━━━ Listed records ━━━

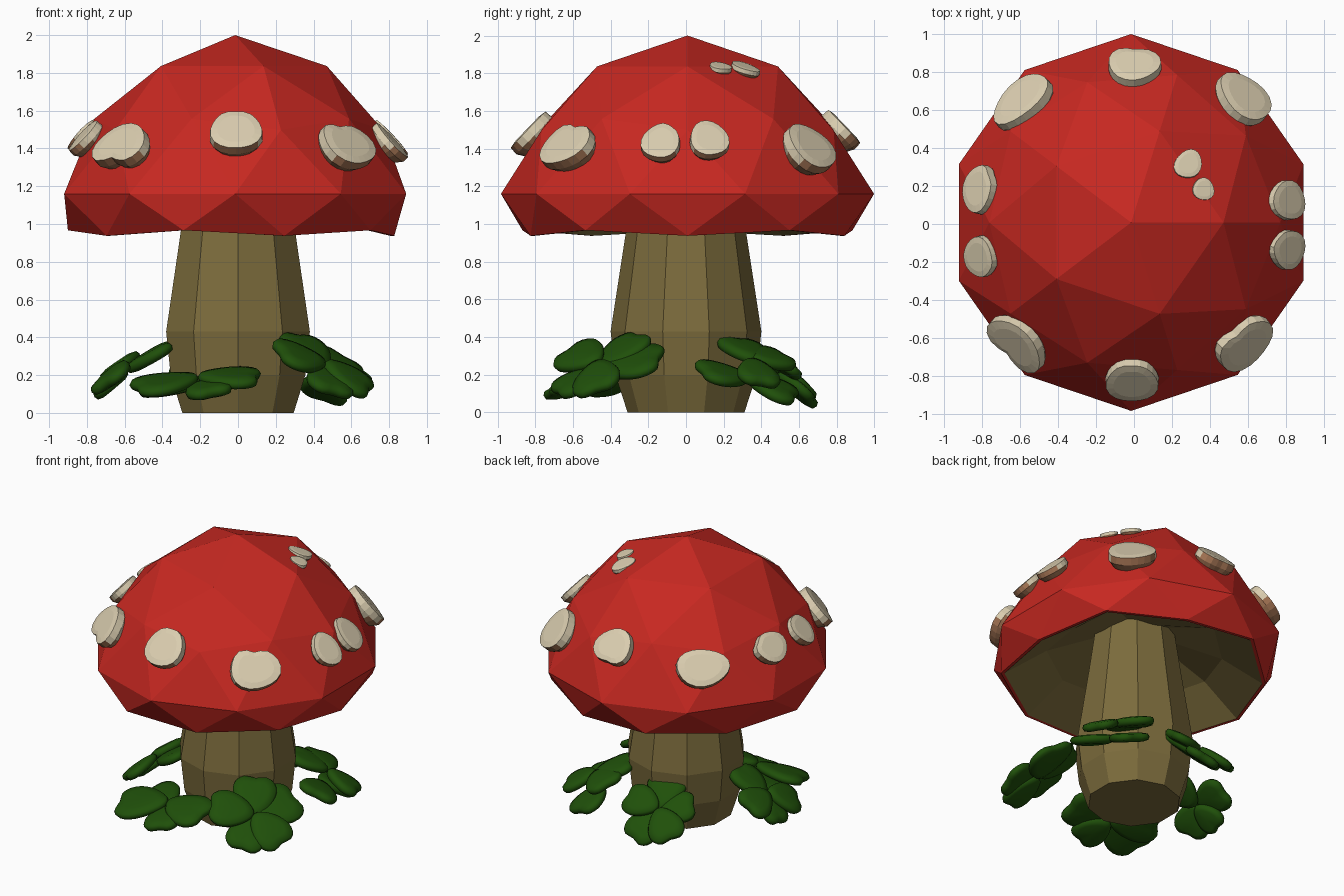
import bpy, bmesh, math, random
from mathutils import Vector, Matrix
from mathutils.bvhtree import BVHTree

random.seed(4)
if "Cube" in bpy.data.objects:
    bpy.data.objects.remove(bpy.data.objects["Cube"])


def material(name, rgb):
    m = bpy.data.materials.new(name)
    m.use_nodes = True
    m.diffuse_color = (*rgb, 1)
    m.node_tree.nodes["Principled BSDF"].inputs["Base Color"].default_value = (*rgb, 1)
    return m


RED = material("cap red", (0.57, 0.021, 0.015))
TAN = material("stem tan", (0.20, 0.148, 0.045))
CREAM = material("spot cream", (0.70, 0.61, 0.43))
BROWN = material("spot underside brown", (0.38, 0.18, 0.09))
GREEN = material("leaf green", (0.014, 0.08, 0.003))
UP = Vector((0, 0, 1))


def make_object(name, bm, *mats):
    mesh = bpy.data.meshes.new(name)
    bm.to_mesh(mesh)
    bm.free()
    for m in mats:
        mesh.materials.append(m)
    ob = bpy.data.objects.new(name, mesh)
    bpy.context.collection.objects.link(ob)


def slab(outline, layers, matrix):
    """Stack scaled copies of a flat outline and close both ends with fans."""
    bm = bmesh.new()
    n = len(outline)
    mid = sum((Vector((x, y, 0)) for x, y in outline), Vector()) / n
    rings = []
    for scale, z in layers:
        rings.append([bm.verts.new(matrix @ (mid.lerp(Vector((x, y, 0)), scale) + UP * z))
                      for x, y in outline])
    for lo, hi in zip(rings, rings[1:]):
        for i in range(n):
            j = (i + 1) % n
            bm.faces.new((lo[i], lo[j], hi[j], hi[i]))
    for ring, z in ((rings[0], layers[0][1]), (rings[-1], layers[-1][1])):
        c = bm.verts.new(matrix @ (mid + UP * z))
        for i in range(n):
            bm.faces.new((ring[i], ring[(i + 1) % n], c))
    bmesh.ops.recalc_face_normals(bm, faces=bm.faces)
    return bm


def frame(pos, normal):
    """Matrix with z along the normal and y pointing uphill."""
    z = normal.normalized()
    x = UP.cross(z).normalized()
    y = z.cross(x)
    return Matrix.Translation(pos) @ Matrix((x, y, z)).transposed().to_4x4()


# Cap: faceted dome with a drooping rim
CAP_C, CAP_SIZE = Vector((-0.015, 0.008, 1.16)), Vector((0.952, 0.99, 0.84))
bm = bmesh.new()
bmesh.ops.create_icosphere(bm, subdivisions=2, radius=1)
bmesh.ops.delete(bm, geom=[v for v in bm.verts if v.co.z < -0.6], context='VERTS')
for v in bm.verts:
    x, y, z = v.co
    spread = 1.0
    if z < -0.2:
        z = -0.265 if z < -0.5 else -0.23
        spread = 1.04
    elif 0.8 < z < 0.95:
        z = 0.805
        spread = 0.97
    elif 0.4 < z < 0.6:
        z *= 0.9
        spread = 0.92
    v.co = CAP_C + Vector((x * spread, y * spread, z)) * CAP_SIZE
bm.normal_update()
cap_tree = BVHTree.FromBMesh(bm)

# Cap underside: thin red lip, then a shallow hollow rising to the stem
edges = [e for e in bm.edges if e.is_boundary]
for shrink, rise, slot in ((0.975, 0.0, 0), (0.68, 0.18, 1), (0.4, 0.12, 1)):
    new = bmesh.ops.extrude_edge_only(bm, edges=edges)["geom"]
    for v in (g for g in new if isinstance(g, bmesh.types.BMVert)):
        v.co.xy = CAP_C.xy + (v.co.xy - CAP_C.xy) * shrink
        v.co.z += rise
    for f in (g for g in new if isinstance(g, bmesh.types.BMFace)):
        f.material_index = slot
    edges = [g for g in new if isinstance(g, bmesh.types.BMEdge) and g.is_boundary]
bmesh.ops.recalc_face_normals(bm, faces=bm.faces)
make_object("cap", bm, RED, TAN)

# Stem: ten-sided bulging column running up into the cap
ring = [(math.cos(a), math.sin(a)) for a in (math.radians(18 + 36 * i) for i in range(10))]
profile = [(0.31, 0), (0.375, 0.2), (0.40, 0.43), (0.32, 0.95), (0.27, 1.3)]
make_object("stem", slab(ring, profile, Matrix()), TAN)


# Spots: thick irregular discs; x, y, half width, half height, notch depth, notch angle
def spot_outline(w, h, notch, notch_deg):
    pts = []
    phase = random.uniform(0, 6)
    for i in range(20):
        a = math.tau * i / 20
        d = (a - math.radians(notch_deg) + math.pi) % math.tau - math.pi
        r = 1 + 0.05 * math.cos(3 * a + phase) - notch * math.exp(-(d / 0.4) ** 2)
        pts.append((w * r * math.cos(a), h * r * math.sin(a)))
    return pts


SPOTS = [
    (-0.01, -0.80, 0.14, 0.145, 0.12, 90),
    (0.56, -0.61, 0.17, 0.15, 0.3, 90),
    (0.79, -0.13, 0.105, 0.125, 0.1, 60),
    (0.79, 0.12, 0.105, 0.125, 0, 0),
    (0.56, 0.64, 0.16, 0.15, 0, 0),
    (0.0, 0.81, 0.14, 0.13, 0.15, -90),
    (-0.57, 0.63, 0.18, 0.13, 0, 0),
    (-0.79, 0.18, 0.13, 0.11, 0.2, 140),
    (-0.79, -0.17, 0.11, 0.11, 0.1, 30),
    (-0.60, -0.61, 0.18, 0.14, 0.3, -90),
    (0.28, 0.31, 0.07, 0.085, 0, 0),
    (0.36, 0.18, 0.06, 0.06, 0, 0),
]
for k, (x, y, w, h, notch, deg) in enumerate(SPOTS):
    hit = cap_tree.ray_cast(Vector((x, y, 3)), -UP)[0]
    hit.z += 0.02 if hit.z < 1.7 else -0.01
    t = min(1, w / 0.15)
    layers = [(0.8, -0.045 * t), (1, 0.005 * t), (0.98, 0.055 * t), (0.7, 0.062 * t)]
    bm = slab(spot_outline(w, h, notch, deg), layers, frame(hit, hit - UP * 0.7))
    bm.normal_update()
    for f in bm.faces:
        f.material_index = 1 if f.normal.z < -0.3 else 0
    make_object(f"spot_{k + 1}", bm, CREAM, BROWN)


# Clovers: heart leaves fanned around a centre on a plane leaning outward
def heart(length, width):
    pts = []
    for i in range(28):
        a = math.tau * i / 28 - math.pi
        c = math.cos(a)
        reach = 1 + c * (1 - 0.2 * math.exp(-(a / 0.35) ** 2))
        pts.append((length / 2 * reach, width / 2 * math.sin(a) * (1 + 0.3 * c)))
    return pts


CLOVERS = [  # centre, lean in degrees, layer gap, (leaf angle, leaf length) pairs
    ((0.45, -0.46, 0.25), 33, 0.02,
     ((80, 0.33), (165, 0.32), (-115, 0.30), (-55, 0.31), (27, 0.37))),
    ((-0.21, -0.50, 0.17), 17, 0.02, ((170, 0.35), (15, 0.35), (-50, 0.28), (-140, 0.38))),
    ((-0.60, -0.07, 0.24), 34, 0.02, ((80, 0.30), (180, 0.28), (-110, 0.23), (-40, 0.28))),
    ((-0.13, 0.50, 0.22), 38, 0.02,
     ((90, 0.31), (165, 0.27), (-120, 0.28), (-55, 0.28), (20, 0.26))),
    ((0.46, 0.34, 0.23), 25, -0.05,
     ((75, 0.30), (170, 0.31), (-110, 0.27), (-45, 0.30), (15, 0.29))),
]
LEAF_LAYERS = [(0.7, -0.03), (0.94, -0.02), (1, 0.002), (0.93, 0.022), (0.6, 0.032)]
for k, (pos, lean, gap, leaves) in enumerate(CLOVERS):
    pos = Vector(pos)
    out = Vector((pos.x, pos.y, 0)).normalized()
    t = math.radians(lean)
    base = frame(pos, UP * math.cos(t) + out * math.sin(t))
    for n, (deg, size) in enumerate(leaves):
        droop = math.radians(random.uniform(-4, 8))
        lift = Matrix.Translation(UP * (gap if n % 2 else -gap))
        turn = Matrix.Rotation(math.radians(deg), 4, 'Z') @ Matrix.Rotation(droop, 4, 'Y')
        bm = slab(heart(size, size * 0.85), LEAF_LAYERS, base @ lift @ turn)
        for f in bm.faces:
            f.smooth = True
        make_object(f"clover_{k + 1}_leaf_{n + 1}", bm, GREEN)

━━━

=== Task to complete ===
Go through the records and gather the lines that hold "objects".

=== Solved problem ===
if "Cube" in bpy.data.objects:
    bpy.data.objects.remove(bpy.data.objects["Cube"])
    ob = bpy.data.objects.new(name, mesh)
    bpy.context.collection.objects.link(ob)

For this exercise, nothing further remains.